> _Stored dataset items_
BEGIN

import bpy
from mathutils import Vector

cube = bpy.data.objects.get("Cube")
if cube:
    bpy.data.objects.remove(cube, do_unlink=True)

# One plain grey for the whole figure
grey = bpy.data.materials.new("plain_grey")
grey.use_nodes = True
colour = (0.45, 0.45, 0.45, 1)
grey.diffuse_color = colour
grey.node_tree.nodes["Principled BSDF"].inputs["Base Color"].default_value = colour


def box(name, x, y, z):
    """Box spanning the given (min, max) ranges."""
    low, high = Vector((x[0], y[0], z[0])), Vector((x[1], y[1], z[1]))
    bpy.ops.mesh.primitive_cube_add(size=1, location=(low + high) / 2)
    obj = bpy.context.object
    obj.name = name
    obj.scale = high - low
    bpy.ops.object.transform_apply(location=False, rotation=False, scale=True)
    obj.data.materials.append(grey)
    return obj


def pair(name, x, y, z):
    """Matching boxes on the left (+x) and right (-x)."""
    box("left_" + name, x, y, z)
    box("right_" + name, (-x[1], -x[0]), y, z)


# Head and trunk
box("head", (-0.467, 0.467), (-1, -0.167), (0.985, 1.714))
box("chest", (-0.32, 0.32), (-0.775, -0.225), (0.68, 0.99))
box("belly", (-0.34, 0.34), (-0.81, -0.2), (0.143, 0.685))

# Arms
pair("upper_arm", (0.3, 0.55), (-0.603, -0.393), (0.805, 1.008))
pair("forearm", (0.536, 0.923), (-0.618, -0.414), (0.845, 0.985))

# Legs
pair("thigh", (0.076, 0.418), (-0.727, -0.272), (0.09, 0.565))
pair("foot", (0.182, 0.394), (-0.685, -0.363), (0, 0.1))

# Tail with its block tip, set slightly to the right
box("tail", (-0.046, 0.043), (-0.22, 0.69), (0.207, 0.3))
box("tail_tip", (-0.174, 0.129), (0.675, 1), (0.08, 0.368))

END
BEGIN

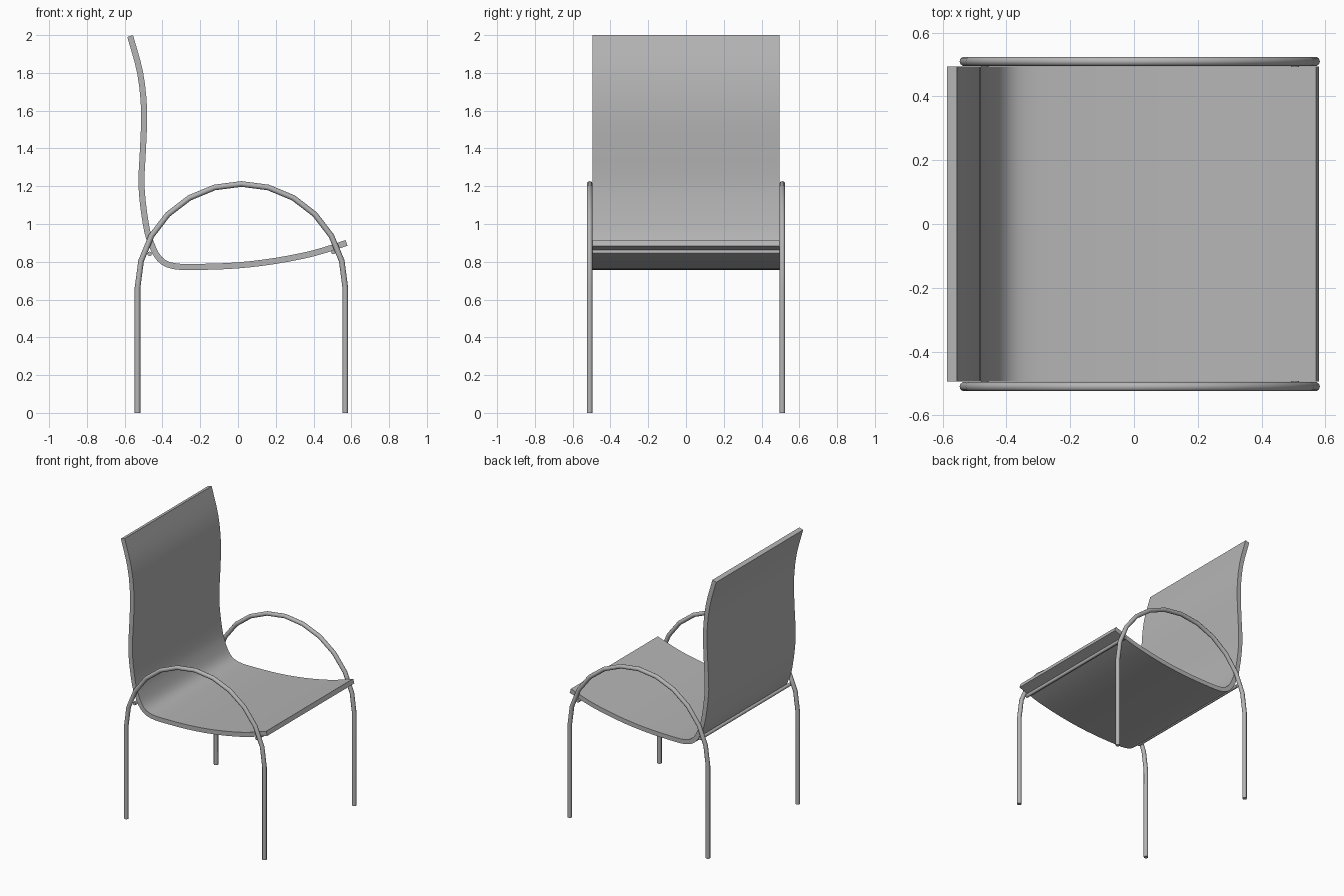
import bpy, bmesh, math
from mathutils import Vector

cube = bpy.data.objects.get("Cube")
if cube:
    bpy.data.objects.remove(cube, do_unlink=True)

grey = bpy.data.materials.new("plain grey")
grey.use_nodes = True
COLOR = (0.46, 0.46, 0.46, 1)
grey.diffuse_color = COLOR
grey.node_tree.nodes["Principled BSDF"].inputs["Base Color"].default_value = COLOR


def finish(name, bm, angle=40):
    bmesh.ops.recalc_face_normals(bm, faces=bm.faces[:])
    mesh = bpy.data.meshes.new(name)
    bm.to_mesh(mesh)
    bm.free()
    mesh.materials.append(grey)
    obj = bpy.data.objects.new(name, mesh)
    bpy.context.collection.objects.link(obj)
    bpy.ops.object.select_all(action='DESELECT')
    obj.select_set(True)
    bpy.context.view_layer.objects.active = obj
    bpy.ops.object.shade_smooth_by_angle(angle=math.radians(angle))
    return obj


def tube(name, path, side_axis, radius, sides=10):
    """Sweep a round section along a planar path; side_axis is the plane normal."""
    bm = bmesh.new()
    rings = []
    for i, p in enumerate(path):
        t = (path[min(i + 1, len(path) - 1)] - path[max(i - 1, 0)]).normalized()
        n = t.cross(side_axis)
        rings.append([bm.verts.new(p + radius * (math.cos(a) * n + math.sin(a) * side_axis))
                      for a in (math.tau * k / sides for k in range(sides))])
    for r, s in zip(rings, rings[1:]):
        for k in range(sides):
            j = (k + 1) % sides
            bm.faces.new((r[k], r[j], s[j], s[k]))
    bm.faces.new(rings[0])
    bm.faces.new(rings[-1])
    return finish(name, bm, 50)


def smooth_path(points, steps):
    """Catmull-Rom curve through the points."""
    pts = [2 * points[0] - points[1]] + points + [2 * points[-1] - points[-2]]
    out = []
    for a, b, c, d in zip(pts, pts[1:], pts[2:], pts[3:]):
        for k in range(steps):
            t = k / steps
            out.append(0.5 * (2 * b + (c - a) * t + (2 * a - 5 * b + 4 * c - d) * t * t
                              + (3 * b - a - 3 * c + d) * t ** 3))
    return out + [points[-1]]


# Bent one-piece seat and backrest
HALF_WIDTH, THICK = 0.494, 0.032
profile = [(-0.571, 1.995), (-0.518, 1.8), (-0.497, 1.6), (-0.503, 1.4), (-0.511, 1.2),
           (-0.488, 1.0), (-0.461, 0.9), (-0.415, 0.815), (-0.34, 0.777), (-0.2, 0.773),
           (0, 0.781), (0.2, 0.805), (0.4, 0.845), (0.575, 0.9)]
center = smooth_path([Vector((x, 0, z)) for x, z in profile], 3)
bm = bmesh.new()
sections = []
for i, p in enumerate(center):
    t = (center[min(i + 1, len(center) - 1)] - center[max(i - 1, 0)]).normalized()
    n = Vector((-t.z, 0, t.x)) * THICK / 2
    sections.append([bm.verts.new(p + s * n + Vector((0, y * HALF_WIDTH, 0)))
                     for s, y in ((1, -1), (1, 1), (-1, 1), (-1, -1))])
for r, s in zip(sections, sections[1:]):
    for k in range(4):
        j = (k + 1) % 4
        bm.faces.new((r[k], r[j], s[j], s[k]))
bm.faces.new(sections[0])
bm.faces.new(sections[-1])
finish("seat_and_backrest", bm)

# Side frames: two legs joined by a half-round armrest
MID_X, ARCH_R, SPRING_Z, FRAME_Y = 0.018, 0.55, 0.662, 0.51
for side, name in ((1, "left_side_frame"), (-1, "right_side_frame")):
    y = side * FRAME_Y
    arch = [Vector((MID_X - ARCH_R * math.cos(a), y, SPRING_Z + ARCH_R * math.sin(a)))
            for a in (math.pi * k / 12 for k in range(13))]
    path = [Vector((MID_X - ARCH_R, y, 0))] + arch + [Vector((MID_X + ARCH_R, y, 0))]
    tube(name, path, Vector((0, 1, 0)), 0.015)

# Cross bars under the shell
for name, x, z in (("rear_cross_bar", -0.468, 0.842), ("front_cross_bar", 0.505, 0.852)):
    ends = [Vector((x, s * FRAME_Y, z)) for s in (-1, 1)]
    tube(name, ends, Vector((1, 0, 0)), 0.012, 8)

END

> _What is needed_
Search term "rings": return each line of the data that contains it.

> _Output of the task_
    rings = []
        rings.append([bm.verts.new(p + radius * (math.cos(a) * n + math.sin(a) * side_axis))
    for r, s in zip(rings, rings[1:]):
    bm.faces.new(rings[0])
    bm.faces.new(rings[-1])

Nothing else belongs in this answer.